- Pay attention to changes in your card’s terms and conditions: Credit card companies may change the terms and conditions of your account, related to interest rates, fees, billing, etc. Watch for notices of these changes so that you are always making informed decisions about using your card. If your card has a variable interest rate, or if you signed up for the card at an introductory rate effective only for a limited time, you are not likely to receive a notice that your rate is about to change. You can always check your monthly bill to see the current interest rates and fees.

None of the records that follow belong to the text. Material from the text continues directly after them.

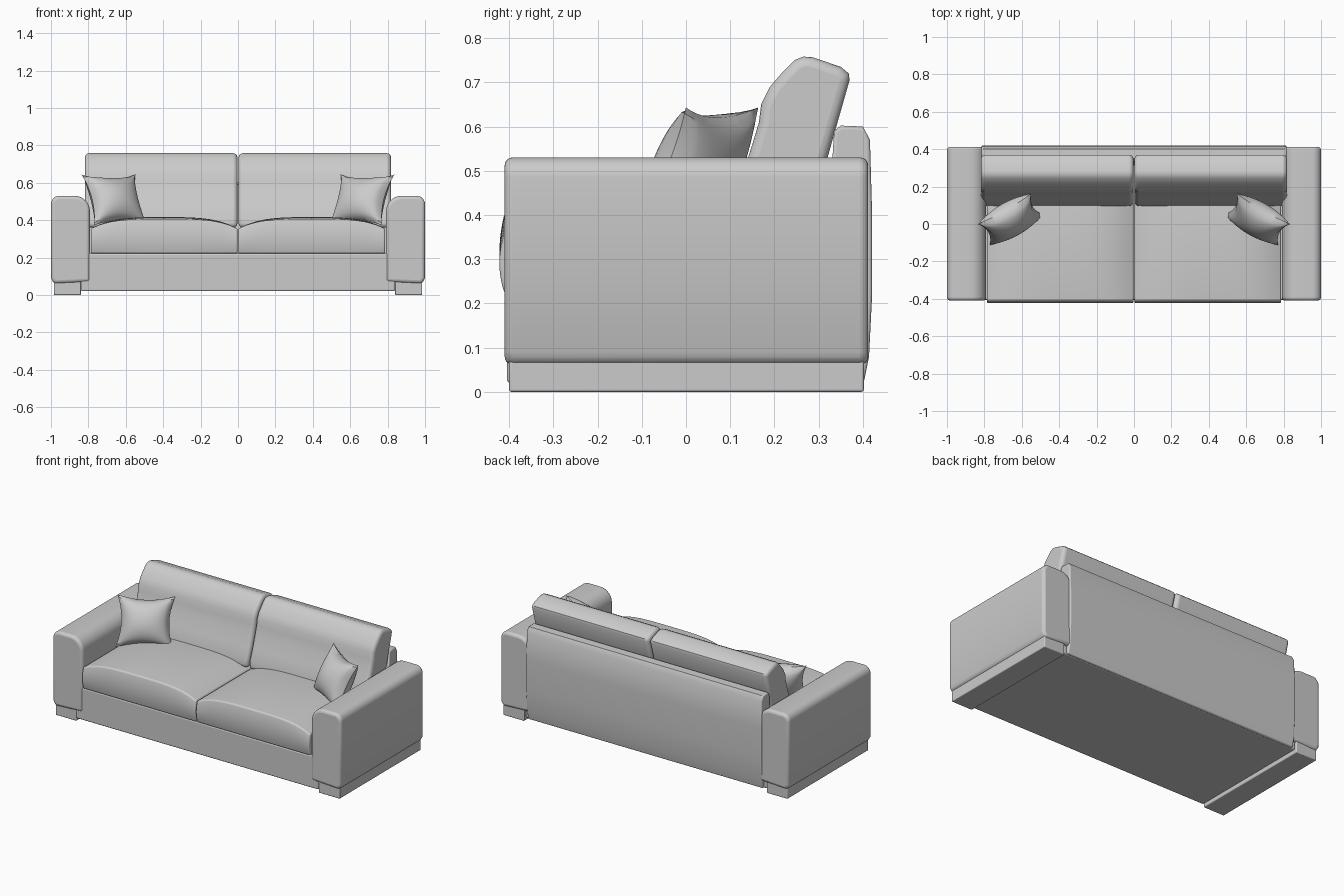
import bpy, bmesh, math
from mathutils import Vector, Matrix

if "Cube" in bpy.data.objects:
    bpy.data.objects.remove(bpy.data.objects["Cube"], do_unlink=True)

fabric = bpy.data.materials.new("grey fabric")
fabric.use_nodes = True
GREY = (0.6, 0.6, 0.6, 1)
fabric.diffuse_color = GREY
fabric.node_tree.nodes["Principled BSDF"].inputs["Base Color"].default_value = GREY


def finish(name, bm, bevel=0.0, segments=4, angle=40):
    """Turn a bmesh into a smooth-shaded object with rounded edges."""
    bmesh.ops.recalc_face_normals(bm, faces=bm.faces)
    mesh = bpy.data.meshes.new(name)
    bm.to_mesh(mesh)
    bm.free()
    obj = bpy.data.objects.new(name, mesh)
    bpy.context.collection.objects.link(obj)
    mesh.materials.append(fabric)
    if bevel:
        mod = obj.modifiers.new("rounding", 'BEVEL')
        mod.width, mod.segments = bevel, segments
        mod.limit_method = 'ANGLE'
        mod.angle_limit = math.radians(angle)
    bpy.ops.object.select_all(action='DESELECT')
    obj.select_set(True)
    bpy.context.view_layer.objects.active = obj
    bpy.ops.object.shade_smooth_by_angle(angle=math.radians(40))
    return obj


def box(name, low, high, bevel=0.01, segments=3):
    bm = bmesh.new()
    bmesh.ops.create_cube(bm, size=1)
    low, high = Vector(low), Vector(high)
    for v in bm.verts:
        v.co = (low + high) / 2 + v.co * (high - low)
    return finish(name, bm, bevel, segments)


def extrude(name, points, axis, start, end, bevel, angle=40):
    """Extrude a closed profile along x (points are y, z) or y (points are x, z)."""
    bm = bmesh.new()
    place = (lambda a, b, t: (t, a, b)) if axis == 'x' else (lambda a, b, t: (a, t, b))
    face = bm.faces.new([bm.verts.new(place(a, b, start)) for a, b in points])
    new = bmesh.ops.extrude_face_region(bm, geom=[face])["geom"]
    shift = Vector(place(0, 0, end - start))
    bmesh.ops.translate(bm, vec=shift, verts=[g for g in new if isinstance(g, bmesh.types.BMVert)])
    return finish(name, bm, bevel, 4, angle)


def arc(cx, cz, rx, rz, a0, a1, n=8):
    angles = [math.radians(a0 + (a1 - a0) * i / n) for i in range(n + 1)]
    return [(cx + rx * math.cos(a), cz + rz * math.sin(a)) for a in angles]


def seat(name, x0, x1):
    """Seat cushion with a crowned top and a bulging front."""
    n = 16
    bm = bmesh.new()
    bmesh.ops.create_cube(bm, size=2)
    bmesh.ops.subdivide_edges(bm, edges=bm.edges[:], cuts=n - 1, use_grid_fill=True)
    for v in bm.verts:
        u, w, h = v.co
        top = 0.355 + 0.05 * (1 - u ** 4) + 0.012 * (1 - w * w) * (1 - u * u)
        y = -0.13 + 0.28 * w
        if w < 0:
            y += 0.012 * w * (1 - h * h)
        v.co = ((x0 + x1) / 2 + u * (x1 - x0) / 2, y, 0.222 + (top - 0.222) * (h + 1) / 2)
    return finish(name, bm, 0.016, 3, 50)


def pillow(name, side):
    """Square scatter cushion with pinched corners, leaning on the arm and back."""
    n = 20
    across = Vector((0.28, 0.16, 0)).normalized()
    up = Vector((-0.07, 0.11, 0.27))
    up = (up - across * up.dot(across)).normalized()
    out = across.cross(up)
    centre = Vector((-0.66, 0.025, 0.508))
    bm = bmesh.new()
    for face in (-1, 1):
        layer = bmesh.ops.create_grid(bm, x_segments=n, y_segments=n, size=1)["verts"]
        for v in layer:
            u, w = v.co.x, v.co.y
            puff = max(0, (1 - u * u) * (1 - w * w)) ** 0.5
            a = 0.165 * u * (1 - 0.17 * (1 - w * w))
            b = 0.15 * w * (1 - 0.17 * (1 - u * u))
            v.co = centre + across * a + up * b + out * (face * 0.085 * puff)
            v.co.x *= -side
    bmesh.ops.remove_doubles(bm, verts=bm.verts, dist=0.0005)
    return finish(name, bm)


# Frame under the seats and the tall rear panel
box("seat_base", (-0.84, -0.405, 0.02), (0.84, 0.39, 0.222), 0.008)
back_profile = [(0.30, 0.03), (0.402, 0.02), (0.414, 0.08), (0.421, 0.22), (0.421, 0.40),
                (0.416, 0.57), (0.40, 0.60), (0.35, 0.602), (0.335, 0.59)]
extrude("rear_panel", back_profile, 'x', -0.815, 0.815, 0.008, 60)

for side, word in ((-1, "right"), (1, "left")):
    # Arm with a tight outer shoulder and a soft inner roll
    profile = [(0.79, 0.07), (0.985, 0.06), (1.0, 0.09)]
    profile += arc(0.955, 0.485, 0.045, 0.045, 0, 90)
    profile += arc(0.875, 0.45, 0.083, 0.08, 90, 180)
    extrude(word + "_arm", [(side * x, z) for x, z in profile], 'y', -0.41, 0.412, 0.018, 50)
    box(word + "_plinth", (min(side * 0.84, side * 0.985), -0.4, 0),
        (max(side * 0.84, side * 0.985), 0.402, 0.08), 0.005)

    # Seat cushion
    seat(word + "_seat_cushion", *sorted((side * 0.002, side * 0.787)))

    # Reclined back cushion with a soft upper roll
    cushion = [(0.095, 0.36), (0.098, 0.41), (0.125, 0.48), (0.15, 0.56), (0.165, 0.61),
               (0.17, 0.65), (0.19, 0.69), (0.22, 0.725), (0.245, 0.75), (0.265, 0.758),
               (0.285, 0.757), (0.35, 0.735), (0.368, 0.72), (0.37, 0.705), (0.34, 0.60), (0.275, 0.37)]
    extrude(word + "_back_cushion", cushion, 'x', side * 0.003, side * 0.818, 0.022, 60)

    pillow(word + "_pillow", side)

- Protect your credit card account from fraud: Credit card fraud is the unauthorized use of your account for purchases or cash advances. You can protect your account by signing up for fraud alerts, texts that let you know of any suspicious activity on your account and ask whether you recognize the suspicious transaction (if not, the card can be blocked to protect your account from subsequent fraudulent activity); and card control, which enables you to place certain restrictions on transactions and turn your card on or off, according to your preferences.
If you’re interested in learning about credit or the credit card options available through Dollar Bank, we’re here to help! Call or visit your local Dollar Bank office.
This article is for general information purposes only and is not intended to provide legal, tax, accounting or financial advice. Any reliance on the information herein is solely and exclusively at your own risk and you are urged to do your own independent research. To the extent information herein references an outside resource or Internet site, Dollar Bank is not responsible for information, products or services obtained from outside sources and Dollar Bank will not be liable for any damages that may result from your access to outside resources. As always, please consult your own counsel, accountant, or other advisor regarding your specific situation.
Posted: April 08, 2022